BEGIN Given records

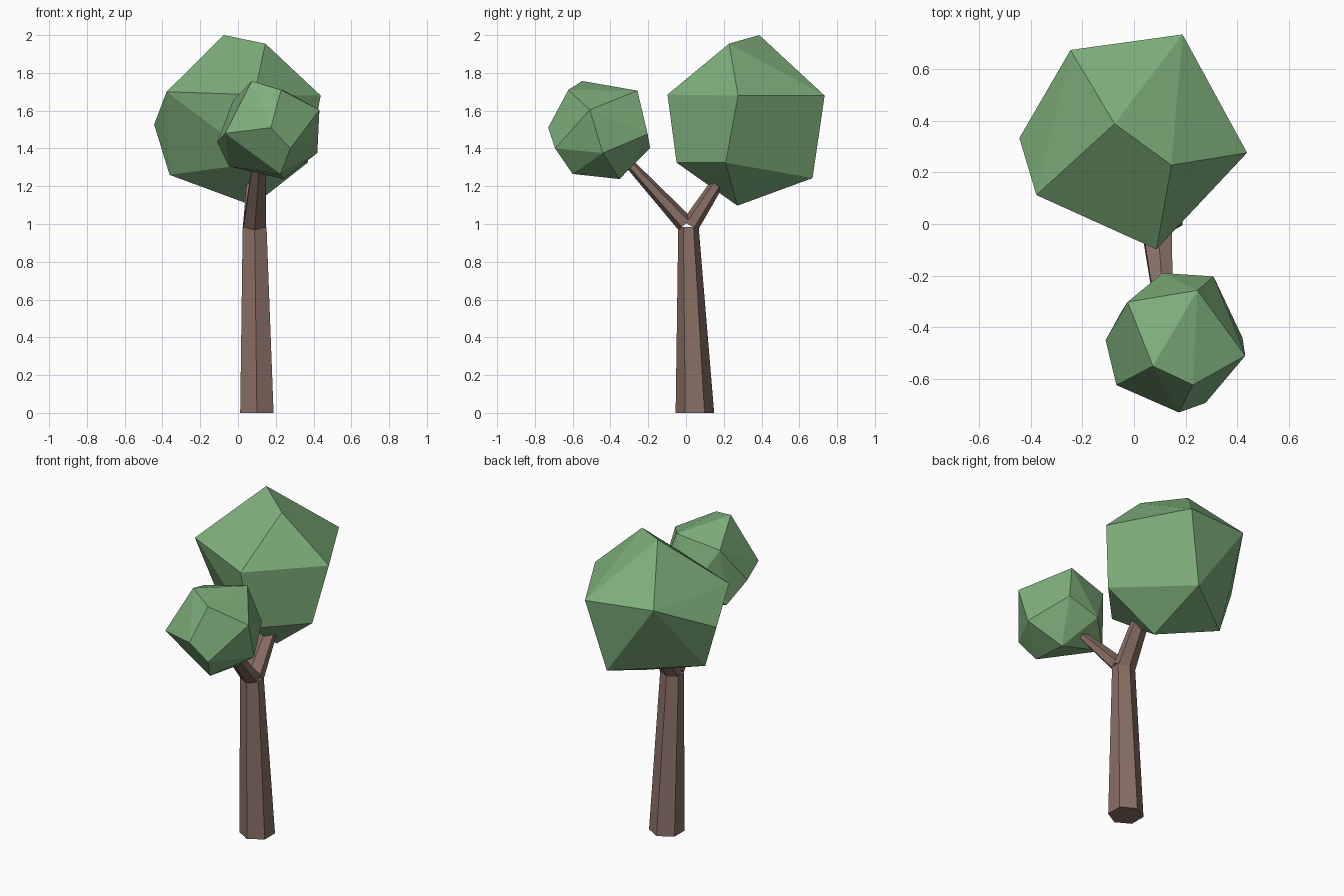
import bpy, bmesh
from math import sin, cos, radians

if "Cube" in bpy.data.objects:
    bpy.data.objects.remove(bpy.data.objects["Cube"])


def material(name, rgb):
    m = bpy.data.materials.new(name)
    m.diffuse_color = (*rgb, 1)
    m.use_nodes = True
    m.node_tree.nodes["Principled BSDF"].inputs["Base Color"].default_value = m.diffuse_color
    return m


leaf = material("leaf_green", (0.21, 0.43, 0.20))
bark = material("bark_brown", (0.25, 0.16, 0.13))


def finish(name, bm, mat):
    bmesh.ops.recalc_face_normals(bm, faces=bm.faces)
    me = bpy.data.meshes.new(name)
    bm.to_mesh(me)
    bm.free()
    me.materials.append(mat)
    bpy.context.collection.objects.link(bpy.data.objects.new(name, me))


def crown(name, corners):
    """Faceted leaf clump: hull around its corners."""
    bm = bmesh.new()
    for p in corners:
        bm.verts.new(p)
    res = bmesh.ops.convex_hull(bm, input=bm.verts[:])
    loose = [v for v in bm.verts if not v.link_faces]
    bmesh.ops.delete(bm, geom=loose, context='VERTS')
    bmesh.ops.dissolve_limit(bm, angle_limit=radians(3), verts=bm.verts[:], edges=bm.edges[:])
    finish(name, bm, leaf)


def limb(name, rings, tilt):
    """Tapered six-sided limb; rings are (centre, x radius, cross radius), tilted about x."""
    bm = bmesh.new()
    t = radians(tilt)
    loops = []
    for (x, y, z), rx, ry in rings:
        loop = []
        for k in range(6):
            a = radians(30 + 60 * k)
            u, v = rx * cos(a), ry * sin(a)
            loop.append(bm.verts.new((x + u, y + v * cos(t), z + v * sin(t))))
        loops.append(loop)
    for lo, hi in zip(loops, loops[1:]):
        for k in range(6):
            n = (k + 1) % 6
            bm.faces.new((lo[k], lo[n], hi[n], hi[k]))
    bm.faces.new(loops[0][::-1])
    bm.faces.new(loops[-1])
    finish(name, bm, bark)


# Trunk and the two forked branches
limb("trunk", [((0.10, 0.047, 0), 0.102, 0.102), ((0.088, 0.013, 0.985), 0.073, 0.054)], 0)
limb("front_branch", [((0.088, -0.004, 1.0), 0.068, 0.048),
                      ((0.113, -0.30, 1.32), 0.042, 0.026)], 42)
limb("back_branch", [((0.088, 0.022, 0.992), 0.07, 0.048),
                     ((0.095, 0.175, 1.23), 0.055, 0.034)], -33)

# Large rear crown
crown("large_crown", [
    (-0.075, 0.388, 2.0), (0.145, 0.228, 1.955), (0.438, 0.276, 1.68),
    (-0.378, 0.112, 1.70), (-0.444, 0.333, 1.527), (-0.362, 0.326, 1.26),
    (0.087, -0.098, 1.685), (0.188, 0.734, 1.68), (0.081, 0.67, 1.243),
    (0.079, 0.272, 1.097), (0.122, -0.05, 1.325), (0.369, 0.21, 1.325),
    (-0.246, 0.674, 1.707)])

# Small front crown
crown("small_crown", [
    (0.073, -0.55, 1.757), (0.228, -0.623, 1.71), (0.172, -0.54, 1.515),
    (0.246, -0.257, 1.706), (0.431, -0.51, 1.604), (0.42, -0.44, 1.376),
    (0.277, -0.693, 1.40), (0.174, -0.73, 1.51), (-0.068, -0.624, 1.48),
    (-0.11, -0.45, 1.434), (0.11, -0.19, 1.402), (0.308, -0.203, 1.476),
    (-0.025, -0.302, 1.655), (0.24, -0.352, 1.238), (0.225, -0.60, 1.265),
    (-0.047, -0.336, 1.305)])
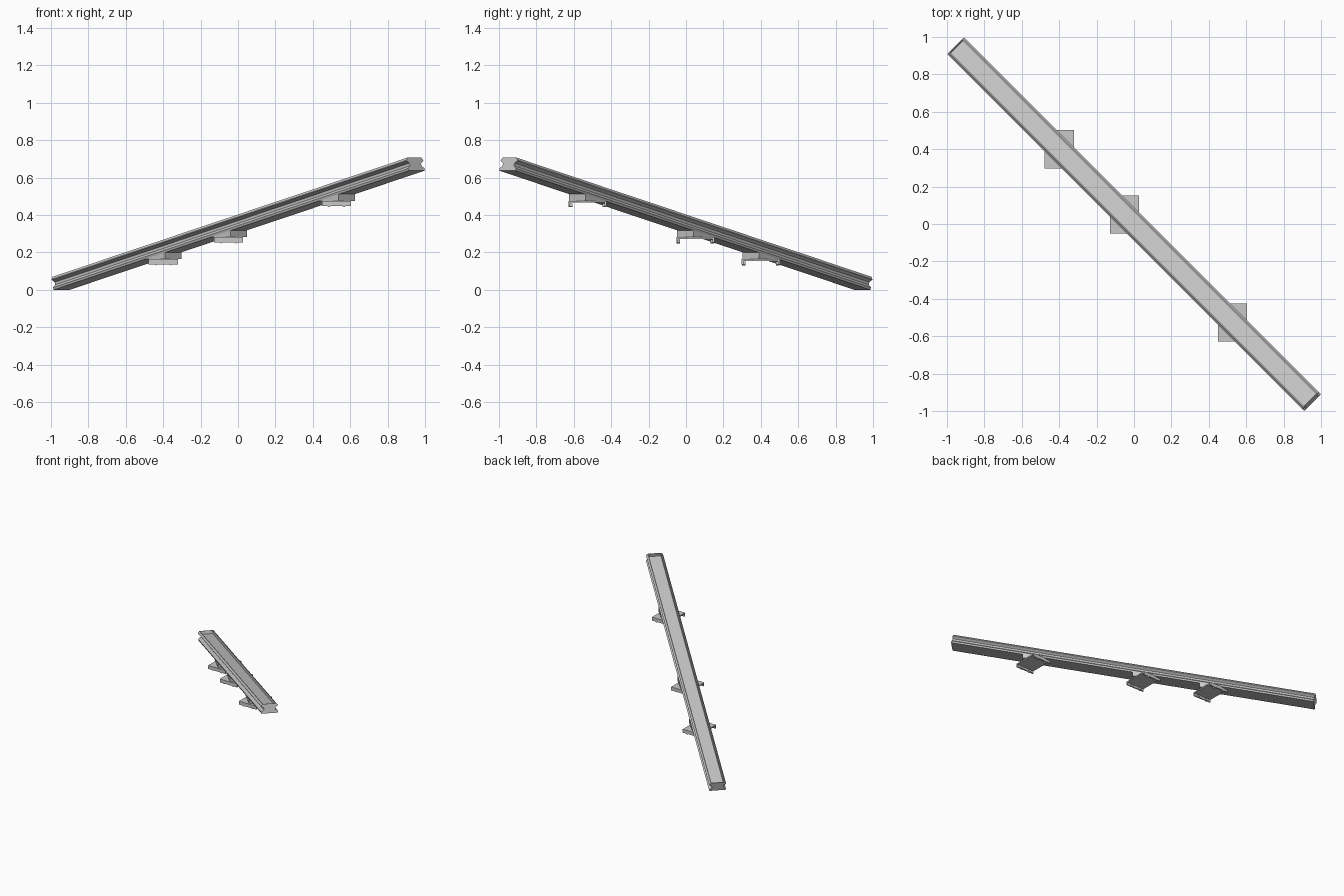
import bpy, bmesh, math
from mathutils import Matrix, Vector

cube = bpy.data.objects.get("Cube")
if cube:
    bpy.data.objects.remove(cube, do_unlink=True)

metal = bpy.data.materials.new("grey_metal")
metal.use_nodes = True
GREY = (0.58, 0.58, 0.58, 1)
metal.diffuse_color = GREY
metal.node_tree.nodes["Principled BSDF"].inputs["Base Color"].default_value = GREY

HEADING = Matrix.Rotation(math.radians(-45), 4, "Z")
SLOPE = math.atan(0.2373)
START = 1.333           # plan distance from the centre to the low bottom edge
LENGTH = 2.758


def finish(name, bm, matrix=None):
    if matrix:
        bm.transform(matrix)
    bmesh.ops.recalc_face_normals(bm, faces=bm.faces)
    mesh = bpy.data.meshes.new(name)
    bm.to_mesh(mesh)
    bm.free()
    mesh.materials.append(metal)
    obj = bpy.data.objects.new(name, mesh)
    bpy.context.collection.objects.link(obj)
    return obj


def extrude(points, offset):
    bm = bmesh.new()
    face = bm.faces.new([bm.verts.new(p) for p in points])
    new = bmesh.ops.extrude_face_region(bm, geom=[face])["geom"]
    bmesh.ops.translate(bm, vec=offset,
                        verts=[v for v in new if isinstance(v, bmesh.types.BMVert)])
    bmesh.ops.recalc_face_normals(bm, faces=bm.faces)
    return bm


def box(name, low, high):
    low, high = Vector(low), Vector(high)
    bm = bmesh.new()
    bmesh.ops.create_cube(bm, size=1)
    bmesh.ops.scale(bm, vec=high - low, verts=bm.verts)
    finish(name, bm, Matrix.Translation((low + high) / 2))


# Sloping beam: grooved sides, chamfered top and a recessed tray
half = [(0.060, 0), (0.0635, 0.012), (0.043, 0.028), (0.043, 0.042),
        (0.0635, 0.055), (0.0635, 0.058), (0.052, 0.072)]
profile = half + [(-y, z) for y, z in reversed(half)]
bm = extrude([(0, y, z) for y, z in profile], (LENGTH, 0, 0))
top = max(bm.faces, key=lambda f: f.calc_center_median().z)
bmesh.ops.inset_region(bm, faces=[top], thickness=0.007, depth=0)
tray = bmesh.ops.extrude_face_region(bm, geom=[top])["geom"]
bmesh.ops.delete(bm, geom=[top], context="FACES")
bmesh.ops.translate(bm, vec=(0, 0, -0.025),
                    verts=[v for v in tray if isinstance(v, bmesh.types.BMVert)])
finish("beam", bm, HEADING @ Matrix.Translation((-START, 0, 0))
       @ Matrix.Rotation(-SLOPE, 4, "Y"))

# Three brackets carrying the beam
REACH, WIDE, DEEP = 0.076, 0.078, 0.102
for number, c in enumerate((-0.40, -0.05, 0.527), 1):
    along = c * math.sqrt(2)
    base = (along - REACH + START) * math.tan(SLOPE)
    rise = 2 * REACH * math.tan(SLOPE)

    # Wedge filling the gap below the beam
    side = [(-REACH, -0.062, 0), (REACH, -0.062, 0), (REACH, -0.062, rise)]
    finish(f"wedge_{number}", extrude(side, (0, 0.124, 0)),
           Matrix.Translation((c, -c, base)) @ HEADING)

    # Channel: thin plate with a flange at the front and the back
    box(f"plate_{number}", (c - WIDE, -c - DEEP, base - 0.009),
        (c + WIDE, -c + DEEP, base))
    for sign, label in ((-1, "front"), (1, "back")):
        y = -c + sign * (DEEP - 0.005)
        box(f"{label}_flange_{number}", (c - WIDE, y - 0.005, base - 0.028),
            (c + WIDE, y + 0.005, base - 0.004))
        # Bolts through each flange
        for x in (-0.04, 0.04):
            bolt = bmesh.new()
            bmesh.ops.create_cone(bolt, cap_ends=True, segments=16,
                                  radius1=0.01, radius2=0.01, depth=0.02)
            finish(f"{label}_bolt_{number}", bolt,
                   Matrix.Translation((c + x, y - sign * 0.006, base - 0.023))
                   @ Matrix.Rotation(math.pi / 2, 4, "X"))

END Given records

_Task directions_
If a picture appears among the records, leave it out, and otherwise reproduce exactly every line from the first line through the one with "bmesh.ops.delete(bm, geom=loose, context='VERTS')", both included.

_Reply_
import bpy, bmesh
from math import sin, cos, radians

if "Cube" in bpy.data.objects:
    bpy.data.objects.remove(bpy.data.objects["Cube"])


def material(name, rgb):
    m = bpy.data.materials.new(name)
    m.diffuse_color = (*rgb, 1)
    m.use_nodes = True
    m.node_tree.nodes["Principled BSDF"].inputs["Base Color"].default_value = m.diffuse_color
    return m


leaf = material("leaf_green", (0.21, 0.43, 0.20))
bark = material("bark_brown", (0.25, 0.16, 0.13))


def finish(name, bm, mat):
    bmesh.ops.recalc_face_normals(bm, faces=bm.faces)
    me = bpy.data.meshes.new(name)
    bm.to_mesh(me)
    bm.free()
    me.materials.append(mat)
    bpy.context.collection.objects.link(bpy.data.objects.new(name, me))


def crown(name, corners):
    """Faceted leaf clump: hull around its corners."""
    bm = bmesh.new()
    for p in corners:
        bm.verts.new(p)
    res = bmesh.ops.convex_hull(bm, input=bm.verts[:])
    loose = [v for v in bm.verts if not v.link_faces]
    bmesh.ops.delete(bm, geom=loose, context='VERTS')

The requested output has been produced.